There are two options available to a debtor to file their bankruptcy case. One of them is to file for Chapter 7 bankruptcy and other one is a Chapter 13 bankruptcy. Chapter 13 bankruptcy is a way to reorganize debt into a form of repayment procedure. Chapter 7 bankruptcy or “liquidation bankruptcy” removes all sorts of debt that can lead to expungement. This chapter determines who all qualifies for filing a bankruptcy case, method to file, and type of debt that is qualified for discharge.
Who can qualify for Chapter 7 Bankruptcy?
Every state has its set of income guidelines. According to chapter 7 bankruptcy attorney, a person who files for bankruptcy has to fall within the income criteria of the state to be considered for Chapter 7 bankruptcy.
Income criteria set by bankruptcy rule determine those debtors who are eligible to file for “Chapter 7 bankruptcy”. To qualify under income rules, the income of the filer should be equal or below the average income in the state of the filer.
Who would not qualify for Chapter 7 Bankruptcy?
Under this bankruptcy rule, there are a few cases when the debtor does not qualify:
- Discharge of earlier debt within the last 8 years under “Chapter 7”;
- Discharge of earlier debt within the last 6 years under Chapter 13;
- Income, debt and expenses would not qualify for a Chapter 13 filing;
- The debtor tried to defraud bankruptcy court or creditors;
- The debtor missed attending credit counseling
What is the best way to file your bankruptcy case under Chapter 7?
A debtor is needed to attend credit counseling before filing for bankruptcy under “Chapter 7”. On completion of this counseling with a state approved agency can a debtor legally file for his case at a local bankruptcy court?
As a debtor, there are certain things that you would need to furnish. These are income information, debt, expenditures, and creditor holdings of unsecured and secured debt, property sale documents, and details of all those properties that are exempted.
What are the non-dischargeable debts under Chapter 7 bankruptcy?
Some of the key main non-dischargeable debts are:
- back child support
- alimony obligations
- student loans whose repayment leads to an undue hardship
- less than 3 years of pending income taxes
- debts for luxuries that you have purchased recently
- Debts incurred due to fraud.

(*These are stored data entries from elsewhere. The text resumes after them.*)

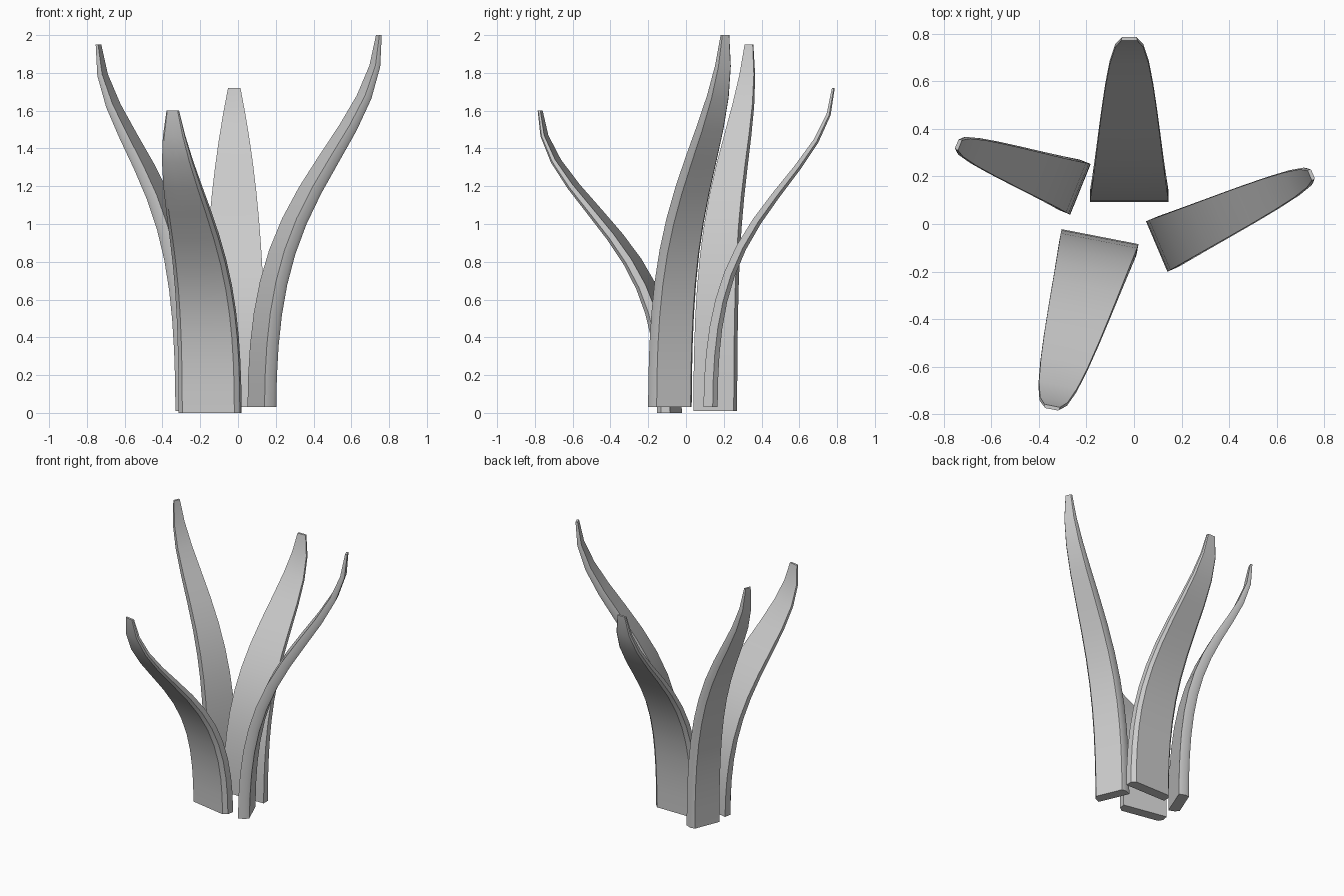
import bpy, bmesh, math
from mathutils import Vector

cube = bpy.data.objects.get("Cube")
if cube:
    bpy.data.objects.remove(cube, do_unlink=True)

grey = bpy.data.materials.new("light grey")
grey.use_nodes = True
colour = (0.6, 0.6, 0.6, 1)
grey.diffuse_color = colour
grey.node_tree.nodes["Principled BSDF"].inputs["Base Color"].default_value = colour

# Half cross-section: flat inner face, chamfered outer corner; mirrored for the other half
HALF_SECTION = [(0, -1), (1, -1), (1, 0.3), (0.85, 1), (0, 1)]
SECTION = HALF_SECTION + [(-u, v) for u, v in reversed(HALF_SECTION[1:-1])]
STEPS = 12


def direction(degrees):
    angle = math.radians(degrees)
    return Vector((math.cos(angle), math.sin(angle), 0))


def lean(t, delay):
    """S-curve: upright at the root, sweeping outwards, upright again at the tip."""
    rise, rest = t ** 1.8, (1 - t) ** 1.8
    return rise / (rise + delay * rest)


def taper(t, power):
    return 1 - 0.8 * t ** power


def loft(bm, loops):
    """Skin consecutive rings and cap both ends."""
    for low, high in zip(loops, loops[1:]):
        for k in range(len(low)):
            bm.faces.new((low[k - 1], low[k], high[k], high[k - 1]))
    bm.faces.new(loops[0])
    bm.faces.new(loops[-1])
    bmesh.ops.recalc_face_normals(bm, faces=bm.faces)


def blade(name, root, top, reach, width, heading, facing, delay, thinning):
    """Curved blade swept from its root towards heading, its broad side turned to facing."""
    root = Vector(root)
    outward = direction(facing)
    across = direction(facing + 90)
    sweep = direction(heading) * reach
    rise = Vector((0, 0, top - root.z))
    params = [i / STEPS for i in range(STEPS + 1)]
    path = [root + sweep * lean(t, delay) + rise * t for t in params]

    bm = bmesh.new()
    loops = []
    for i, t in enumerate(params):
        normal = outward
        if 0 < i < STEPS:
            normal = across.cross(path[i + 1] - path[i - 1]).normalized()
        side = across * width / 2 * taper(t, 2.5)
        depth = normal * 0.0375 * taper(t, thinning)
        loops.append([bm.verts.new(path[i] + side * u + depth * v) for u, v in SECTION])
    loft(bm, loops)

    mesh = bpy.data.meshes.new(name)
    bm.to_mesh(mesh)
    bm.free()
    mesh.materials.append(grey)
    obj = bpy.data.objects.new(name, mesh)
    bpy.context.collection.objects.link(obj)
    bpy.ops.object.select_all(action="DESELECT")
    obj.select_set(True)
    bpy.context.view_layer.objects.active = obj
    bpy.ops.object.shade_smooth_by_angle(angle=math.radians(40))


# Two broad blades that thin early
blade("back_blade", root=(-0.02, 0.13, 0.03), top=1.72, reach=0.65, width=0.33,
      heading=90, facing=90, delay=3, thinning=1.5)
blade("front_blade", root=(-0.15, -0.09, 0), top=1.6, reach=0.71, width=0.33,
      heading=254, facing=259, delay=2.5, thinning=1.5)

# Two tall narrow blades that stay thick
blade("left_blade", root=(0.13, -0.08, 0.03), top=2, reach=0.68, width=0.23,
      heading=25, facing=23, delay=2.6, thinning=3.5)
blade("right_blade", root=(-0.26, 0.16, 0.01), top=1.95, reach=0.51, width=0.23,
      heading=160, facing=158, delay=3.5, thinning=3.5)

It can be telling a lie to credit agencies or putting wrong information on a check
- debts resulting from malicious or willful injury to another’s property
- debts due to a violation of trust
Types of property that are exempted from Chapter 7
Certain types of property are completely exempted in most of the states. These are
- motor vehicles that cost a certain value
- necessary clothing
- needed household goods and furnishings
- household appliances
- jewelry till a certain price
- life insurance up to a certain price
- Unpaid but earned salary
- Public benefits such as welfare, unemployment compensation, social security that is deposited in a bank account.
A better understanding of Chapter 7 and Chapter 13 bankruptcy will help you decide which one would be the right option for your case.